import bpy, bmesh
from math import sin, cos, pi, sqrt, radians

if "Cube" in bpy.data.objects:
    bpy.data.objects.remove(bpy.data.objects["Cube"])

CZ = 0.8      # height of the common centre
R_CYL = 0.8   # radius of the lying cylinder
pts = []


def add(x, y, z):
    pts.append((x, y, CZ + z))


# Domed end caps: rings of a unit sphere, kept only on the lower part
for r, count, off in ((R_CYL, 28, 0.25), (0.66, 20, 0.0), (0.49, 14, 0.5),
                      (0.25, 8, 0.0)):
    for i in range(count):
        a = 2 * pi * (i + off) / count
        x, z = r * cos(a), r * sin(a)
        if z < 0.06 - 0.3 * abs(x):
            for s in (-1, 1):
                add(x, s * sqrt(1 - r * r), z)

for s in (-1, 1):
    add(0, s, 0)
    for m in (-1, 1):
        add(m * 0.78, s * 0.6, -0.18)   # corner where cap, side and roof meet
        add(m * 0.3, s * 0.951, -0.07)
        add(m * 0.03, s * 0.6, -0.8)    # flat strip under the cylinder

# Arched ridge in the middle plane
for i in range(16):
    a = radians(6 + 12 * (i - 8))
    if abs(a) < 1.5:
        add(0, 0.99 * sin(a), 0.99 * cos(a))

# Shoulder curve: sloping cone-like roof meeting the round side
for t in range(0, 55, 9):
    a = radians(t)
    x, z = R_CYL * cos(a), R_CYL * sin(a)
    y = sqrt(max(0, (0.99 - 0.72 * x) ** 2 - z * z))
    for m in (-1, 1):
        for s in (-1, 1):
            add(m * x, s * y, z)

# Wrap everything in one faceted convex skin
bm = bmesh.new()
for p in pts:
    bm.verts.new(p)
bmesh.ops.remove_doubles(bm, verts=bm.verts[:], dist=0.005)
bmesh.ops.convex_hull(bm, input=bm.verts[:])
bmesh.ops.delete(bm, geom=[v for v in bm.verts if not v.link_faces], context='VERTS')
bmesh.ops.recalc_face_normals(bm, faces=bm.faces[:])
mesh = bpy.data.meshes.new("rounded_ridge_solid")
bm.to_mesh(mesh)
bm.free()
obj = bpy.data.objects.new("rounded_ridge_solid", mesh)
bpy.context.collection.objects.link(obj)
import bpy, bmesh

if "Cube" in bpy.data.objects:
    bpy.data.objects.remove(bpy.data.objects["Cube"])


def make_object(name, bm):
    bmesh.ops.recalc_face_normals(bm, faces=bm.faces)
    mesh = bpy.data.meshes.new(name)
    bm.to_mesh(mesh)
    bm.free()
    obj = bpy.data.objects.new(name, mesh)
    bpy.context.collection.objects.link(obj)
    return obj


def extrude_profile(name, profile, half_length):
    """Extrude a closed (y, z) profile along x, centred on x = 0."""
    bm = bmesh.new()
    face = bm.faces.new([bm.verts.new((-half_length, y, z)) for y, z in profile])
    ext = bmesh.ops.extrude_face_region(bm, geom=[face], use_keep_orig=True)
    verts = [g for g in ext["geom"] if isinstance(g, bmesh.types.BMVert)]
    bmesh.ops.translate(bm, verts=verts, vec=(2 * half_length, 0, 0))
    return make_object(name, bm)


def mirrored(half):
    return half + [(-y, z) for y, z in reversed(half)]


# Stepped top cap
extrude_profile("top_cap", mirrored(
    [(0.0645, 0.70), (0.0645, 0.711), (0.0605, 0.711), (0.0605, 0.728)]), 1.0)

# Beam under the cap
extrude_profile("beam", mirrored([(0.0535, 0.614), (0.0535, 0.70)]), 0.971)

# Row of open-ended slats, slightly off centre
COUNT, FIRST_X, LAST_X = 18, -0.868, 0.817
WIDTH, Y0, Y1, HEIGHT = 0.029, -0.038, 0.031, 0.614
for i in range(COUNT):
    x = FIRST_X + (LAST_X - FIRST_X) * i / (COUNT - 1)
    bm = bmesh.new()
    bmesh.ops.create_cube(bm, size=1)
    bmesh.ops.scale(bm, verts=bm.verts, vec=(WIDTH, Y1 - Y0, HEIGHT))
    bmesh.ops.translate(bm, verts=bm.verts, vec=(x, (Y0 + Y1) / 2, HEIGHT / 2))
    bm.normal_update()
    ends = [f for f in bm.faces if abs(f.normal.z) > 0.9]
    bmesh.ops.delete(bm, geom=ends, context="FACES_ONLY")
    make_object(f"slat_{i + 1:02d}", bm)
════
Assigned task: Without any alteration, the preceding material should be retyped in full.

Problem solution:
import bpy, bmesh
from math import sin, cos, pi, sqrt, radians

if "Cube" in bpy.data.objects:
    bpy.data.objects.remove(bpy.data.objects["Cube"])

CZ = 0.8      # height of the common centre
R_CYL = 0.8   # radius of the lying cylinder
pts = []


def add(x, y, z):
    pts.append((x, y, CZ + z))


# Domed end caps: rings of a unit sphere, kept only on the lower part
for r, count, off in ((R_CYL, 28, 0.25), (0.66, 20, 0.0), (0.49, 14, 0.5),
                      (0.25, 8, 0.0)):
    for i in range(count):
        a = 2 * pi * (i + off) / count
        x, z = r * cos(a), r * sin(a)
        if z < 0.06 - 0.3 * abs(x):
            for s in (-1, 1):
                add(x, s * sqrt(1 - r * r), z)

for s in (-1, 1):
    add(0, s, 0)
    for m in (-1, 1):
        add(m * 0.78, s * 0.6, -0.18)   # corner where cap, side and roof meet
        add(m * 0.3, s * 0.951, -0.07)
        add(m * 0.03, s * 0.6, -0.8)    # flat strip under the cylinder

# Arched ridge in the middle plane
for i in range(16):
    a = radians(6 + 12 * (i - 8))
    if abs(a) < 1.5:
        add(0, 0.99 * sin(a), 0.99 * cos(a))

# Shoulder curve: sloping cone-like roof meeting the round side
for t in range(0, 55, 9):
    a = radians(t)
    x, z = R_CYL * cos(a), R_CYL * sin(a)
    y = sqrt(max(0, (0.99 - 0.72 * x) ** 2 - z * z))
    for m in (-1, 1):
        for s in (-1, 1):
            add(m * x, s * y, z)

# Wrap everything in one faceted convex skin
bm = bmesh.new()
for p in pts:
    bm.verts.new(p)
bmesh.ops.remove_doubles(bm, verts=bm.verts[:], dist=0.005)
bmesh.ops.convex_hull(bm, input=bm.verts[:])
bmesh.ops.delete(bm, geom=[v for v in bm.verts if not v.link_faces], context='VERTS')
bmesh.ops.recalc_face_normals(bm, faces=bm.faces[:])
mesh = bpy.data.meshes.new("rounded_ridge_solid")
bm.to_mesh(mesh)
bm.free()
obj = bpy.data.objects.new("rounded_ridge_solid", mesh)
bpy.context.collection.objects.link(obj)
import bpy, bmesh

if "Cube" in bpy.data.objects:
    bpy.data.objects.remove(bpy.data.objects["Cube"])


def make_object(name, bm):
    bmesh.ops.recalc_face_normals(bm, faces=bm.faces)
    mesh = bpy.data.meshes.new(name)
    bm.to_mesh(mesh)
    bm.free()
    obj = bpy.data.objects.new(name, mesh)
    bpy.context.collection.objects.link(obj)
    return obj


def extrude_profile(name, profile, half_length):
    """Extrude a closed (y, z) profile along x, centred on x = 0."""
    bm = bmesh.new()
    face = bm.faces.new([bm.verts.new((-half_length, y, z)) for y, z in profile])
    ext = bmesh.ops.extrude_face_region(bm, geom=[face], use_keep_orig=True)
    verts = [g for g in ext["geom"] if isinstance(g, bmesh.types.BMVert)]
    bmesh.ops.translate(bm, verts=verts, vec=(2 * half_length, 0, 0))
    return make_object(name, bm)


def mirrored(half):
    return half + [(-y, z) for y, z in reversed(half)]


# Stepped top cap
extrude_profile("top_cap", mirrored(
    [(0.0645, 0.70), (0.0645, 0.711), (0.0605, 0.711), (0.0605, 0.728)]), 1.0)

# Beam under the cap
extrude_profile("beam", mirrored([(0.0535, 0.614), (0.0535, 0.70)]), 0.971)

# Row of open-ended slats, slightly off centre
COUNT, FIRST_X, LAST_X = 18, -0.868, 0.817
WIDTH, Y0, Y1, HEIGHT = 0.029, -0.038, 0.031, 0.614
for i in range(COUNT):
    x = FIRST_X + (LAST_X - FIRST_X) * i / (COUNT - 1)
    bm = bmesh.new()
    bmesh.ops.create_cube(bm, size=1)
    bmesh.ops.scale(bm, verts=bm.verts, vec=(WIDTH, Y1 - Y0, HEIGHT))
    bmesh.ops.translate(bm, verts=bm.verts, vec=(x, (Y0 + Y1) / 2, HEIGHT / 2))
    bm.normal_update()
    ends = [f for f in bm.faces if abs(f.normal.z) > 0.9]
    bmesh.ops.delete(bm, geom=ends, context="FACES_ONLY")
    make_object(f"slat_{i + 1:02d}", bm)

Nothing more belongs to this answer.